The other paper had to deal with more concerns from the aspect of culture proper, particularly with regard to the proposed merger of three existing programmes. Pros and cons, threats and prospects are thoroughly discussed, highlighting the improvements suggested by the Danish presidency.
Waiting for the next label
The European Commission is considering common European quality labels in tourism. Engaged in the labelling business, BO searched for references to culture. Not to its full satisfaction.

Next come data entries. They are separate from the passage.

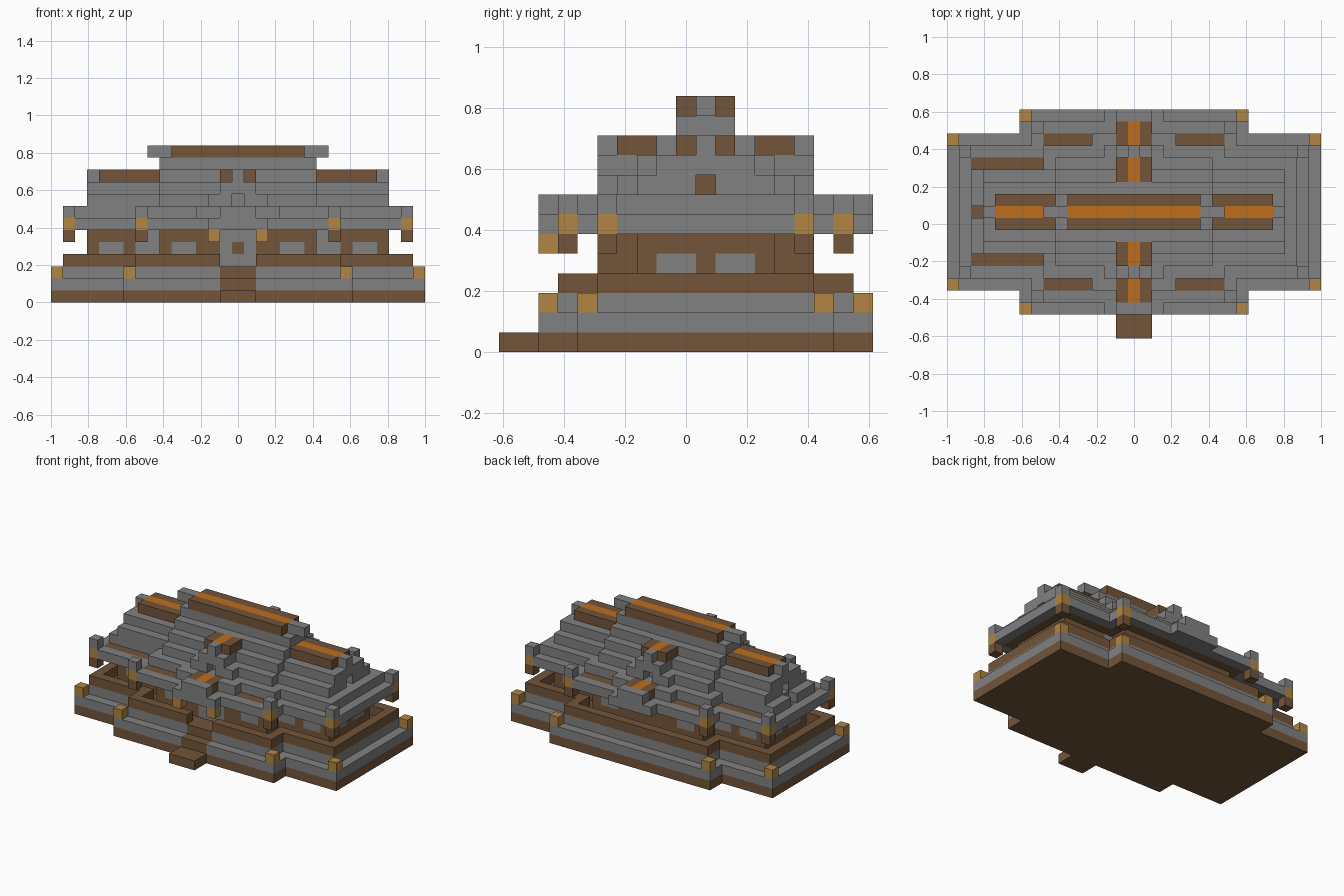
import bpy, bmesh

cube = bpy.data.objects.get("Cube")
if cube:
    bpy.data.objects.remove(cube, do_unlink=True)

S = 2 / 31                      # size of one block
COLOURS = {
    "grey_stone": (0.22, 0.22, 0.22),
    "brown_wood": (0.17, 0.09, 0.042),
    "gold_trim": (0.44, 0.235, 0.055),
    "orange_ridge": (0.52, 0.155, 0.012),
}
GREY, BROWN, GOLD, ORANGE = range(4)
materials = []
for name, rgb in COLOURS.items():
    m = bpy.data.materials.new(name)
    m.use_nodes = True
    m.diffuse_color = (*rgb, 1)
    m.node_tree.nodes["Principled BSDF"].inputs["Base Color"].default_value = (*rgb, 1)
    materials.append(m)

cells = {}                      # (x, y, z) block -> (part, colour)


def fill(part, colour, xs, ys, zs):
    for x in range(xs[0], xs[1] + 1):
        for y in range(ys[0], ys[1] + 1):
            for z in range(zs[0], zs[1] + 1):
                cells[x, y, z] = (part, colour)


def carve(xs, ys, zs):
    for key in list(cells):
        if all(a <= c <= b for c, (a, b) in zip(key, (xs, ys, zs))):
            del cells[key]


def cross(part, colour, zs, long_x, long_y, wing_x, wing_y):
    """Long hall crossed by a wing, given as half sizes."""
    fill(part, colour, (-long_x, long_x), (-long_y, long_y), zs)
    fill(part, colour, (-wing_x, wing_x), (-wing_y, wing_y), zs)


def corners(part, colour, z, *points):
    for x, y in points:
        for sx in (-1, 1):
            for sy in (-1, 1):
                cells[sx * x, sy * y, z] = (part, colour)


def span(sign, a, b):
    return (a, b) if sign > 0 else (-b, -a)


# Stepped base, with gold corner posts
cross("foundation", BROWN, (0, 0), 15, 6, 9, 8)
cross("terrace", GREY, (1, 1), 15, 6, 9, 8)
cross("terrace", GREY, (2, 2), 14, 5, 8, 7)
cross("terrace", BROWN, (2, 2), 13, 4, 7, 6)
corners("terrace_posts", GOLD, 2, (15, 6), (9, 8))

# Railing around the deck, open at the stairs
cross("railing", BROWN, (3, 3), 14, 5, 8, 7)
for half_x, half_y in ((13, 4), (7, 6)):
    carve((-half_x, half_x), (-half_y, half_y), (3, 3))
carve((-1, 1), (-7, -7), (3, 3))

# Front stairs
fill("stairs", BROWN, (-1, 1), (-10, -9), (0, 0))
fill("stairs", BROWN, (-1, 1), (-8, -8), (1, 1))
fill("stairs", BROWN, (-1, 1), (-7, -7), (2, 2))

# Walls with grey window panels
cross("walls", BROWN, (3, 5), 12, 3, 6, 5)
for s in (-1, 1):
    for a in (10, 7):
        for y in (-3, 3):
            fill("windows", GREY, span(s, a, a + 1), (y, y), (4, 4))
    for y in (-5, 5):
        fill("windows", GREY, span(s, 4, 5), (y, y), (4, 4))
    for a in (-2, 1):
        fill("windows", GREY, (12 * s, 12 * s), (a, a + 1), (4, 4))
    for y in (-3, 3):
        fill("windows", GREY, (7 * s, 7 * s), (y, y), (5, 5))
fill("doorway", GREY, (-1, 1), (-5, -5), (3, 5))
fill("doorway", BROWN, (0, 0), (-5, -5), (4, 4))

# Stepped roof tiers
cross("lower_roof", GREY, (6, 6), 14, 5, 8, 7)
cross("lower_roof", BROWN, (6, 6), 13, 4, 7, 6)
cross("lower_roof", GREY, (7, 7), 13, 4, 7, 6)
cross("upper_roof", GREY, (8, 8), 12, 3, 6, 4)
cross("upper_roof", GREY, (9, 9), 12, 2, 6, 3)
cross("upper_roof", GREY, (10, 10), 11, 1, 6, 2)
fill("upper_roof", GREY, (-6, 6), (-1, 1), (11, 11))

# Brown gutters sunk into the lower roof
for s in (-1, 1):
    carve((-13, -8), (4 * s, 4 * s), (7, 7))
    for t in (-1, 1):
        carve(span(t, 4, 7), (6 * s, 6 * s), (7, 7))
carve((-13, -13), (0, 0), (7, 7))

# Eave corners: hanging block, gold band, grey tip
for z, colour in ((5, BROWN), (6, GOLD), (7, GREY)):
    corners("eave_corners", colour, z, (14, 5), (8, 7))

# Main ridge and side ridges, with end caps
fill("main_ridge", BROWN, (-5, 5), (-1, 1), (12, 12))
fill("main_ridge", ORANGE, (-5, 5), (0, 0), (12, 12))
for s in (-1, 1):
    fill("ridge_caps", GREY, span(s, 6, 7), (0, 0), (12, 12))
    fill("side_ridges", BROWN, span(s, 7, 11), (-1, 1), (10, 10))
    fill("side_ridges", ORANGE, span(s, 7, 11), (0, 0), (10, 10))
    fill("ridge_caps", GREY, (12 * s, 12 * s), (0, 0), (10, 10))
    # Recess in the end gable
    fill("gable_recess", BROWN, (11 * s, 11 * s), (0, 0), (8, 8))
    carve((12 * s, 12 * s), (0, 0), (8, 8))

# Dormers and porch roofs, front and back
for s in (-1, 1):
    fill("dormers", GREY, (-2, 2), span(s, 4, 5), (8, 8))
    fill("dormers", GREY, (-1, 1), span(s, 3, 5), (9, 9))
    carve((0, 0), (5 * s, 5 * s), (8, 8))
    fill("dormer_ridges", BROWN, (-1, 1), span(s, 3, 4), (10, 10))
    fill("dormer_ridges", ORANGE, (0, 0), span(s, 3, 4), (10, 10))
    fill("ridge_caps", GREY, (0, 0), (5 * s, 5 * s), (10, 10))
    fill("porch_roofs", GREY, (-2, 2), (8 * s, 8 * s), (6, 6))
    fill("porch_roofs", GREY, (-1, 1), (8 * s, 8 * s), (7, 7))
    fill("porch_ridges", BROWN, (-1, 1), span(s, 6, 7), (7, 7))
    fill("porch_ridges", ORANGE, (0, 0), span(s, 6, 7), (7, 7))
for x in (-2, 2):
    cells[x, -8, 5] = ("porch_corners", GOLD)

# Turn the blocks of each part into a mesh of outer faces only
parts = {}
for key, (part, colour) in cells.items():
    parts.setdefault(part, []).append((key, colour))

for part, blocks in parts.items():
    bm = bmesh.new()
    verts = {}

    def corner(p):
        if p not in verts:
            x, y, z = p
            verts[p] = bm.verts.new(((x - 0.5) * S, (y + 0.5) * S, z * S))
        return verts[p]

    for key, colour in blocks:
        for axis in range(3):
            for side in (0, 1):
                beside = list(key)
                beside[axis] += 2 * side - 1
                if tuple(beside) in cells:
                    continue
                ring = []
                for a, b in ((0, 0), (1, 0), (1, 1), (0, 1)):
                    p = list(key)
                    p[axis] += side
                    p[(axis + 1) % 3] += a
                    p[(axis + 2) % 3] += b
                    ring.append(corner(tuple(p)))
                face = bm.faces.new(ring if side else ring[::-1])
                face.material_index = colour
    bmesh.ops.dissolve_limit(bm, angle_limit=0.01, verts=bm.verts[:],
                             edges=bm.edges[:], delimit={"MATERIAL"})
    mesh = bpy.data.meshes.new(part)
    for m in materials:
        mesh.materials.append(m)
    bm.to_mesh(mesh)
    bm.free()
    bpy.context.collection.objects.link(bpy.data.objects.new(part, mesh))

Nevertheless a precious link was discovered in a footnote, about labelling in cultural tourism.
The issue of regular quality assessment occupies a stronger position in the thinking about tourism label than what we are experiencing in case of the European heritage label. (Still lacking due respect for past diversity.)
Valletta 2018 wins!
With all respect and sympathy towards friends in Malta, few announcements had lesser impact lately. Regulated open competition across all Europe could raise excitement about capitals of culture (à laEurovision); arguments against (e.g. from 7.45 on the full length version) are not fully convincing.
One among the ten
Just like in the past two years, one group represents our region among the ten recipients of EBBA, the European Border Breakers Award. Listen to their song. More people have done so than there are Estonians in the world according to Wikipedia. If you like it, vote for them.
Be among the thirty
Thirty people will have the privilege to take part in an intensive three-day learning programme on the field of cultural relations and diplomacy at this year’s Encatc-academy in Brussels, 5-7 December. The aim is to “further develop their knowledge and expertise in this field and prepare them to deal with unexpected challenges in cultural relations”. Like bumping into Sinterklaas in the street (St. Nicolas, Mikuláš, Mikołaj, forebear to Santa Claus).